Post-herpetic neuralgia, diabetic peripheral neuropathy, and HIV-associated polyneuropathy are common causes of focal neuropathic pain. Therapeutic options for treating focal neuropathic pain remain inconsistent. When compared to oral medications, topical agents are attractive as they may be able to limit systemic side effects with dose escalation. The purpose of this study is to determine the efficacy and safety of NGX-4010 (a high-concentration capsaicin patch) compared to low dose or pooled controlled patch.
Materials and Methods:
A search was performed on Ovid MEDLINE® 1946 to Present. The results were downloaded into EndNote X7, a bibliographic database manager, and the duplicates were removed. To retrieve appropriate articles, the keywords capsaicin and neuropath* (truncated to include other suffixes) were used. Clinical randomized controlled trials involving human studies receiving a single application of the high-concentration 8% capsaicin patch for the treatment of neuropathic pain with 12-week follow-ups were considered for inclusion in this review. An Ovid Medline search was conducted on January 18, 2017 to include studies with a keyword search of “capsaicin” and “neuropath” between 1946 until the search date. Two independent reviewers (J.E. and K.S.) evaluated 913 studies and discrepancies were resolved through discussion and consensus between the two authors. The study selection strategy is shown in Figure 1.

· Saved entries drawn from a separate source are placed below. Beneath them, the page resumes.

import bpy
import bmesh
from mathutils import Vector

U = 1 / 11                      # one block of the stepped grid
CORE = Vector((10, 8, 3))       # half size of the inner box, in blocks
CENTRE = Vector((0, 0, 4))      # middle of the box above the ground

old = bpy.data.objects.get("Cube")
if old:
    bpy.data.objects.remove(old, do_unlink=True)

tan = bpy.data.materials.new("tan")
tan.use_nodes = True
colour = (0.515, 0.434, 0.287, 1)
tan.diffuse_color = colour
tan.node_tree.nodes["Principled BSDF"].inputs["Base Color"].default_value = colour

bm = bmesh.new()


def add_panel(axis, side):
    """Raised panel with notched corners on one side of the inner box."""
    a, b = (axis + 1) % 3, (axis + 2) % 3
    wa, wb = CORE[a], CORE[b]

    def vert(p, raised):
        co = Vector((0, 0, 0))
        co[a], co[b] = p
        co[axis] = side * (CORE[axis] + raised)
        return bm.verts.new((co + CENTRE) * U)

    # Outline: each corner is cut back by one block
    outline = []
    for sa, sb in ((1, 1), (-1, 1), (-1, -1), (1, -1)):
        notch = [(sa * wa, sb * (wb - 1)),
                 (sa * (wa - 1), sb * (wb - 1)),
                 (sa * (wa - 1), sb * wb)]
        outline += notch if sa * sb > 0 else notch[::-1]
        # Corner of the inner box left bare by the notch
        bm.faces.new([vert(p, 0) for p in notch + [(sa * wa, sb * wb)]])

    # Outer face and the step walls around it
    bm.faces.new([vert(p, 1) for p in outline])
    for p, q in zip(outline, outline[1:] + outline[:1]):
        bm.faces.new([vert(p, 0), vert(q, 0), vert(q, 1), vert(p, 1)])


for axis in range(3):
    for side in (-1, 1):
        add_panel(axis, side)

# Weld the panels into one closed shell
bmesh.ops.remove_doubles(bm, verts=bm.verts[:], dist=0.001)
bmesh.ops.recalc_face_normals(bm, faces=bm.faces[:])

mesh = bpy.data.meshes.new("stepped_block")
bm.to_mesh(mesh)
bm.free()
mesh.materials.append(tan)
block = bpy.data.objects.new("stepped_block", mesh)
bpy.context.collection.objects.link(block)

Seven RCTs with 1910 participants were included in the meta-analysis. For the primary outcome (number of patients with >30% reduction in pain score), seven trials with 884 in the placebo arm and 1026 in the high concentration capsaicin arm reported a significantly higher odds of positive response to reduction in pain for the high concentration capsaicin group compared to placebo (OR 1.43, 95% CI: 1.19 to 1.73, P<0.0001). There was no evidence of heterogeneity in the primary outcome (P=0.822, I2 = 0.0%). Secondary outcome measures included mean change in pain score, follow up pain score, and adverse effect. Analysis of five studies revealed that the mean change in pain score favored use of the high concentration capsaicin patch compared to control (mean difference -0.35, 95% CI -0.54 to -0.15, P<0.0001). Five studies reported the mean pain score at final follow-up and no statistical difference was observed (mean difference 1.02, 95% CI -0.10 to 2.14, P=0.074). There were significantly higher rates of burning, dryness, and formation of vesicles with the use of high concentration capsaicin patch compared to control. Although not significant, the rate of pain, dryness and erythema was higher amongst the high concentration capsaicin group compared to control.
Discussion: Patients who received a high concentration capsaicin patch had higher odds of getting pain relief compared to the control group. There was a significant change in pain score from baseline amongst the high concentration capsaicin group, but the mean pain score was not significantly different at follow up. Despite these benefits, there was an increased rate of cutaneous side effects with the use of high concentration capsaicin patch compared to control. The high concentration capsaicin patch may have a role in the treatment of focal neuropathic pain conditions, but the side effect profile needs to be carefully discussed with patients before administration.